What needs to be done => Please keep to the lines below from the one with "box('frontApron', inner, [apronY, topY], [frontIn, front]);" through the one with "the low rails", and restate them word for word, ends included.

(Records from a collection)
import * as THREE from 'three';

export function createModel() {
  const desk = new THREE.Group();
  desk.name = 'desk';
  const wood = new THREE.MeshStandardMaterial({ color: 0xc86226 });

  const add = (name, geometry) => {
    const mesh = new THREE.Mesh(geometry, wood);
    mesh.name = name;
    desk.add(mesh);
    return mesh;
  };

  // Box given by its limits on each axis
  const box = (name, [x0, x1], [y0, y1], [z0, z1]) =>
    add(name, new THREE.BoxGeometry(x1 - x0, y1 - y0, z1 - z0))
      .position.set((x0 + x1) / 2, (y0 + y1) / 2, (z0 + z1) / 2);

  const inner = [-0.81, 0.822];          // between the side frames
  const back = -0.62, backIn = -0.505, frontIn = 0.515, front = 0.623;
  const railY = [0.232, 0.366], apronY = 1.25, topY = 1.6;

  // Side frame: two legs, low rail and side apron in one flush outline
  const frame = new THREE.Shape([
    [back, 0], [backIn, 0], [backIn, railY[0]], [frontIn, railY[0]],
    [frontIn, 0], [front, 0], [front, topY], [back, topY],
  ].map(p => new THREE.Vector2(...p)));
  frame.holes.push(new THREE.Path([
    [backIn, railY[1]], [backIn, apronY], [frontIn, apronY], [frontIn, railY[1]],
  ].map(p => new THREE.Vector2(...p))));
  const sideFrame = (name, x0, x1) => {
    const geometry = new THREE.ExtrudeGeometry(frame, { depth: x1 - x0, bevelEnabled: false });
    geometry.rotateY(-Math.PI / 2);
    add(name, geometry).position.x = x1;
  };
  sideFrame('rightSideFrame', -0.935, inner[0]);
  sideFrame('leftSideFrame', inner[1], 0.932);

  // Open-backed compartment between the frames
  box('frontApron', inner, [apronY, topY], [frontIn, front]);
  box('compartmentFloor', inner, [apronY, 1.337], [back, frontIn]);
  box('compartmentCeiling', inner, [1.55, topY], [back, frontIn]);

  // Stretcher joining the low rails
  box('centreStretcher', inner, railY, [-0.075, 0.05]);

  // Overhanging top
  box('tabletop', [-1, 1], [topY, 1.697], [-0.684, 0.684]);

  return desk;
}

--

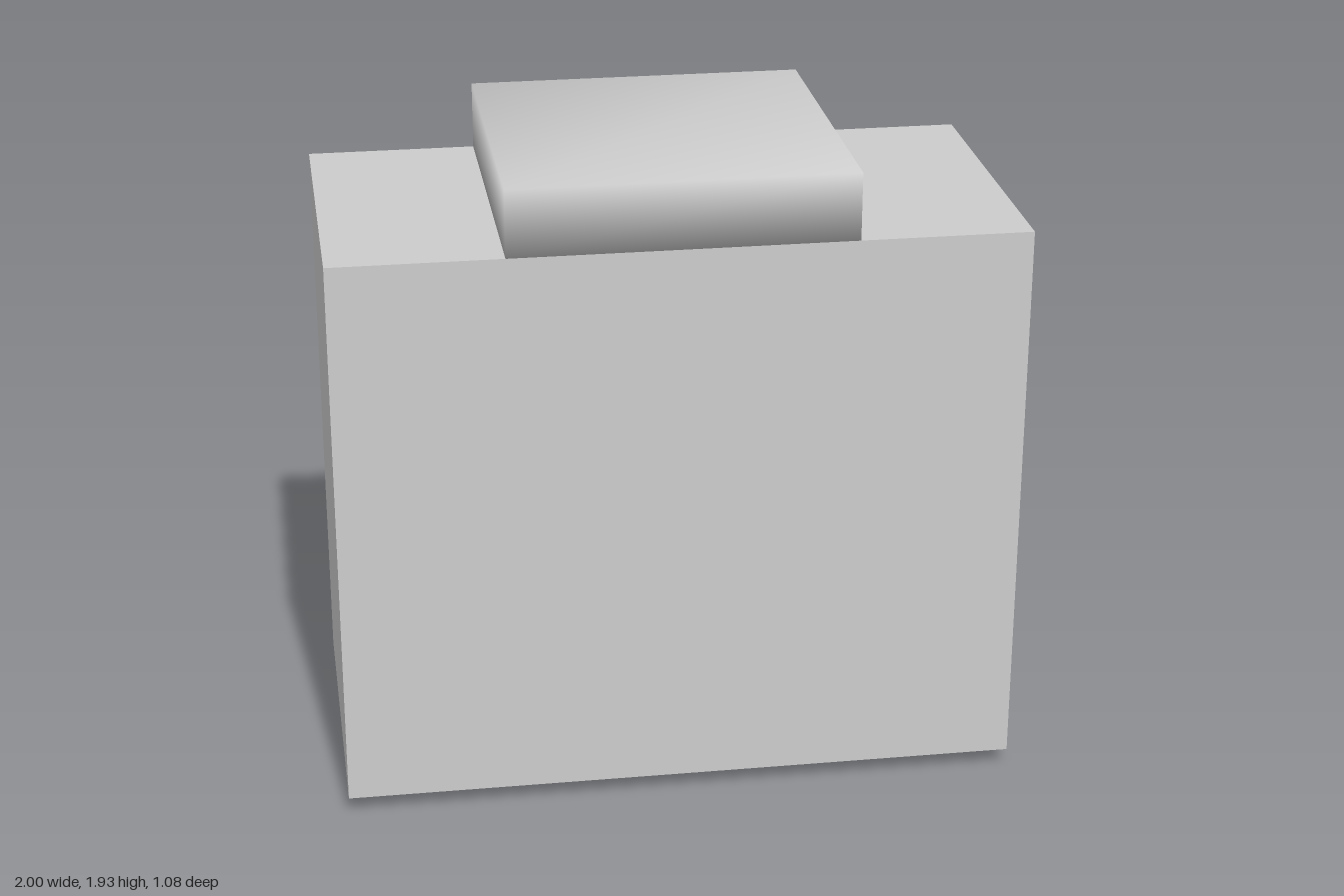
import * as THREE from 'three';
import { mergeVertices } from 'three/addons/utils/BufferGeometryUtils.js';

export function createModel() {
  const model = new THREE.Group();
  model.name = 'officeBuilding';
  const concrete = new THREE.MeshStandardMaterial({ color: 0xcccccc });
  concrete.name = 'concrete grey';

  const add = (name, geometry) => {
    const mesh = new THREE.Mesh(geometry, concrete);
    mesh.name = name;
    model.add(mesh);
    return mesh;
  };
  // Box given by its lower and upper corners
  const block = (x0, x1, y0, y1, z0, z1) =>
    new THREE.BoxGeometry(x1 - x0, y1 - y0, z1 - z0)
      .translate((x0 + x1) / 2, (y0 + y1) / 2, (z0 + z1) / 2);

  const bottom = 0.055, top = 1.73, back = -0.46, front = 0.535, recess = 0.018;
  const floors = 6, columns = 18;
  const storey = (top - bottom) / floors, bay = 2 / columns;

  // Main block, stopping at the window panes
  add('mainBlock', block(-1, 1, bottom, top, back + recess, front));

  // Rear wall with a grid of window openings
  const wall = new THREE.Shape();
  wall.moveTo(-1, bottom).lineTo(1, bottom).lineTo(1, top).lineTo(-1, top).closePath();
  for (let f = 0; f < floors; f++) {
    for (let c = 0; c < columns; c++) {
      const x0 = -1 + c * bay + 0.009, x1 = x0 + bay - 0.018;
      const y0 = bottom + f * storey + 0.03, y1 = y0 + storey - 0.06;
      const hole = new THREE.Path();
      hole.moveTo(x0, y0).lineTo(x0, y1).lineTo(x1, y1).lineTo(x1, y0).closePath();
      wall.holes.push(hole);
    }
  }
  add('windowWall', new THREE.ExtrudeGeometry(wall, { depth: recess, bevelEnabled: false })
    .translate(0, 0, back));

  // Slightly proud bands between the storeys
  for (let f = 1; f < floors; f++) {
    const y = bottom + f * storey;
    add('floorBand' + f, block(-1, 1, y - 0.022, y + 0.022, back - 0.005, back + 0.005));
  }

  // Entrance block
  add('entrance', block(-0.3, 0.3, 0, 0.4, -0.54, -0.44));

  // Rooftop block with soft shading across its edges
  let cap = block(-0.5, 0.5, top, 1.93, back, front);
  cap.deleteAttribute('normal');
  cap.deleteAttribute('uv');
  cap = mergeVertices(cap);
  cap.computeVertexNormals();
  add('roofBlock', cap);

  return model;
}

==

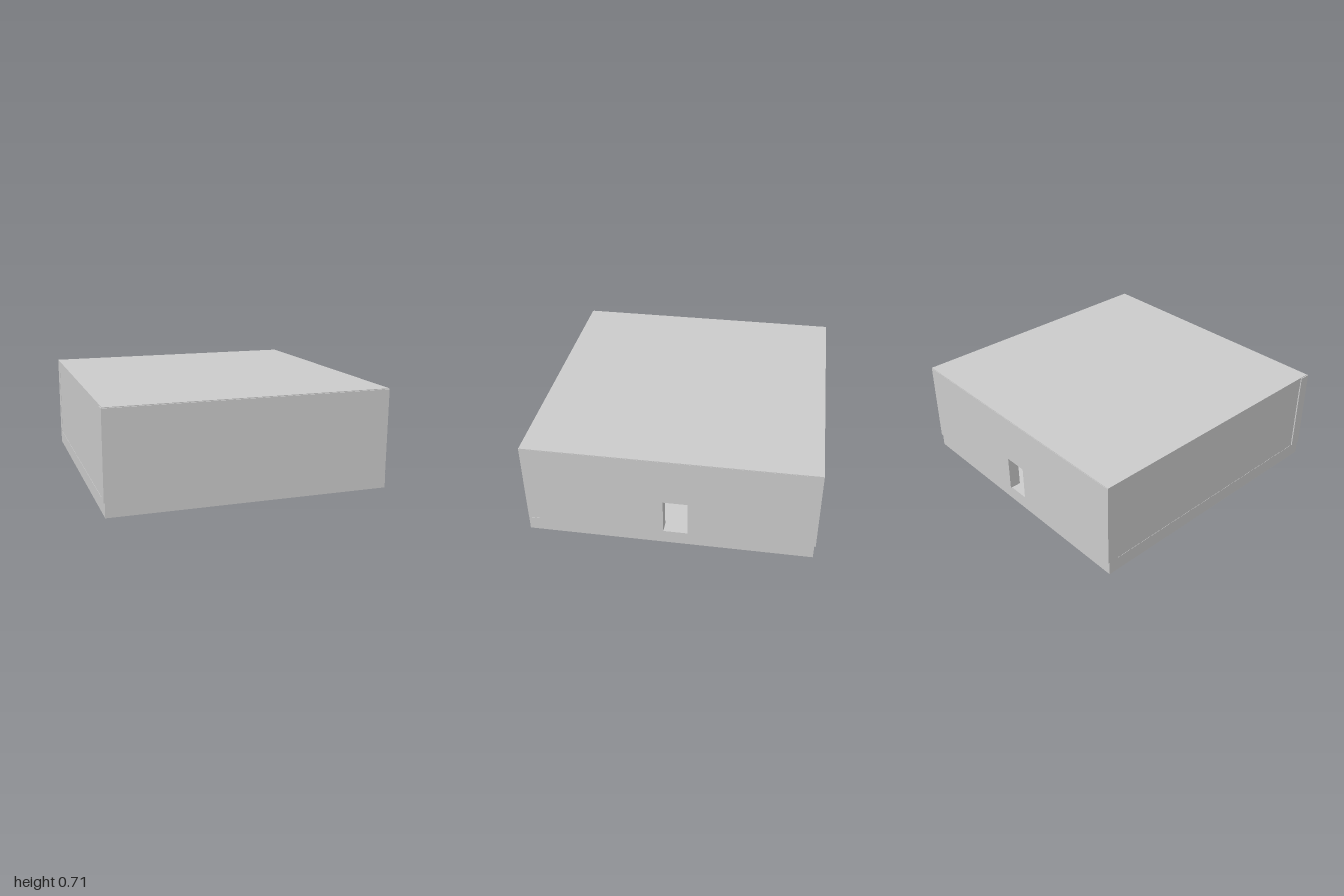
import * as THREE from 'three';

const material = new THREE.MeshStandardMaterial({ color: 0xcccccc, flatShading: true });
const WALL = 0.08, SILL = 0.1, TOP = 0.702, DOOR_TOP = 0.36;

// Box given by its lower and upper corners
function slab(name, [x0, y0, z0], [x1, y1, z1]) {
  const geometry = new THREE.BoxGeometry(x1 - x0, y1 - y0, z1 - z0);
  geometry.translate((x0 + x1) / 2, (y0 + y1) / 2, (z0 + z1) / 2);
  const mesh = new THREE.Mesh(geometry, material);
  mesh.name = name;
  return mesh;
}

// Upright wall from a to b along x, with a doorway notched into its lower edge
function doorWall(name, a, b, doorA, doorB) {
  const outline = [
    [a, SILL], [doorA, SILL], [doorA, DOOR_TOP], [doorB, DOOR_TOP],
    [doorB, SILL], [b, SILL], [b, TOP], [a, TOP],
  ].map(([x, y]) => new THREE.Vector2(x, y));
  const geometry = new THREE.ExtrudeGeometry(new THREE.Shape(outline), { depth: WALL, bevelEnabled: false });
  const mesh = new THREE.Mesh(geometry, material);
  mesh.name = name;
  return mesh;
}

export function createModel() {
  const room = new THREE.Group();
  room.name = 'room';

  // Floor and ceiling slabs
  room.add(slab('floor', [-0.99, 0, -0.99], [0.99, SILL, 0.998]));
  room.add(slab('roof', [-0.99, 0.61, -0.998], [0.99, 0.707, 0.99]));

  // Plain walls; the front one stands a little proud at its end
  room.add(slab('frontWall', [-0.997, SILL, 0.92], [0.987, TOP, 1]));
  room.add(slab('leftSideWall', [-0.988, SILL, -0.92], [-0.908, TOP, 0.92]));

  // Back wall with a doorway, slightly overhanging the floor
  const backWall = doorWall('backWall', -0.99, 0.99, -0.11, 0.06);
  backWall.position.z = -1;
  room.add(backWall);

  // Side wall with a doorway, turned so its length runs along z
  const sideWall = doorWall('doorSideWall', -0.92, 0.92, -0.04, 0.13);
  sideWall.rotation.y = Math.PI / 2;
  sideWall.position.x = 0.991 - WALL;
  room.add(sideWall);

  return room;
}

Written reply =>
  box('frontApron', inner, [apronY, topY], [frontIn, front]);
  box('compartmentFloor', inner, [apronY, 1.337], [back, frontIn]);
  box('compartmentCeiling', inner, [1.55, topY], [back, frontIn]);

  // Stretcher joining the low rails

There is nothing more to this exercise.